What makes a successful professional? Asking questions.
Don't be afraid to ask questions.
A few weeks ago, I was in a meeting with the CEO of a very successful company— one you certainly know. About halfway through the meeting, one of our people mentioned something about retail in China. He perked up and immediately started peppering her with questions — to the point where the meeting almost got derailed.
I mention this because no one would doubt he’s a successful professional. He runs a thriving business with a global portfolio of brands. And yet, when he found a subject that he didn’t know about, he began asking questions.
You might think good professionals work hard, inspire others, or negotiate well, but maybe their most critical quality is that they aren’t afraid to ask questions. Here are a few reasons I think this might be:
Questions show confidence. Contrary to popular belief, know-it-alls don’t know it all. Asking questions shows that you’re confident enough to admit what you don’t know. That enables you to grow and learn. That CEO certainly learned a lot about Chinese retail that day.
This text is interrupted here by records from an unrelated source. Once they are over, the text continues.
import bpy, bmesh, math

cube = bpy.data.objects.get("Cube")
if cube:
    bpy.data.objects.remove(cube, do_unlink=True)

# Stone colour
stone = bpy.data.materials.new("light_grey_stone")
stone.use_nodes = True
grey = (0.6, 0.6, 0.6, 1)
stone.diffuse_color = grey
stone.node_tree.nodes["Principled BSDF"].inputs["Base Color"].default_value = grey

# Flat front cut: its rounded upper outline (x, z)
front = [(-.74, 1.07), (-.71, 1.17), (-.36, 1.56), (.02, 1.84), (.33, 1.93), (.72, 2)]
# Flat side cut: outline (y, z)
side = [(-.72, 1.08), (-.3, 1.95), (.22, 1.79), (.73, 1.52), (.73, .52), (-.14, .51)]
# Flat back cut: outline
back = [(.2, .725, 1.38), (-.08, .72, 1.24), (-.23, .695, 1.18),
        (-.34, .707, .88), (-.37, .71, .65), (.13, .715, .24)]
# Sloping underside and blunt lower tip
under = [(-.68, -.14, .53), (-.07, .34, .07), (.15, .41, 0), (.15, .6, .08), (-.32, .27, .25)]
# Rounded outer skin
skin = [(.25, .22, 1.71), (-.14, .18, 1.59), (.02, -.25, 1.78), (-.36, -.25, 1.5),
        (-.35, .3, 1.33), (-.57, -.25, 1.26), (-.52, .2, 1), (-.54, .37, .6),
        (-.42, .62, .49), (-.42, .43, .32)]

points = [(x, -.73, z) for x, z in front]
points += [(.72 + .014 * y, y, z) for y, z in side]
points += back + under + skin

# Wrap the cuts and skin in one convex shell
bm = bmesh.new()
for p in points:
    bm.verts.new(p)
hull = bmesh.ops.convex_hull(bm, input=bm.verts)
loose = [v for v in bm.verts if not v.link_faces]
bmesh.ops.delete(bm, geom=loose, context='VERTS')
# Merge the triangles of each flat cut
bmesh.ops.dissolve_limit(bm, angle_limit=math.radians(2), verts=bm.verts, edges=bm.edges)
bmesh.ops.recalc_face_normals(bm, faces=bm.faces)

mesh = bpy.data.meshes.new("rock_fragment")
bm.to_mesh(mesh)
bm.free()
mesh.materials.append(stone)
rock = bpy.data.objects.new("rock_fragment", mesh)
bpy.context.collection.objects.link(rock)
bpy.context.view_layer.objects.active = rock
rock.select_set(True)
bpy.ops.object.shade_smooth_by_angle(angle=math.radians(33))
Questions show vulnerability and openness. By asking questions, you show that you’re not the big dog in the room, which encourages others to open up about what they don’t know. This enables a freer and franker exchange of ideas.
Questions often show preparation. You might think that asking questions shows a poor command of a subject, but it’s actually the opposite. If you have a series of questions to ask in every meeting, it shows that you’re on top of what’s going on in the business and have identified the gaps.
Questions kill dead time. I love it when someone shows up to a job interview with a piece of paper in their hands filled with questions. It not only shows their curiosity, it also prevents us from having an awkward pause in the conversation.
Questions sell. This may sound counterintuitive, but asking questions is a great sales strategy. When I was 21 and launched my first company, I had no idea about my clients’ business. But I learned, almost by accident, that asking questions is a great way to sell yourself and your company. It allows others to feel empowered, and shows you’re interested and engaged in their passion. That makes them much more likely to trust you and want to work with you.
The biggest hurdle for most people in asking questions, of course, is that someone will say something like, “Dude, do your homework before you come to class.” That does happen, of course. But not often, and typically only with people who aren’t real professionals anyway. If you start asking good questions, you’ll likely find it helps you make deeper connections and ultimately boosts your career. At the very least, you’ll end up knowing more than you did before. And that’s never a bad thing.
Article originally published on Shane's LinkedIn Influencer page here.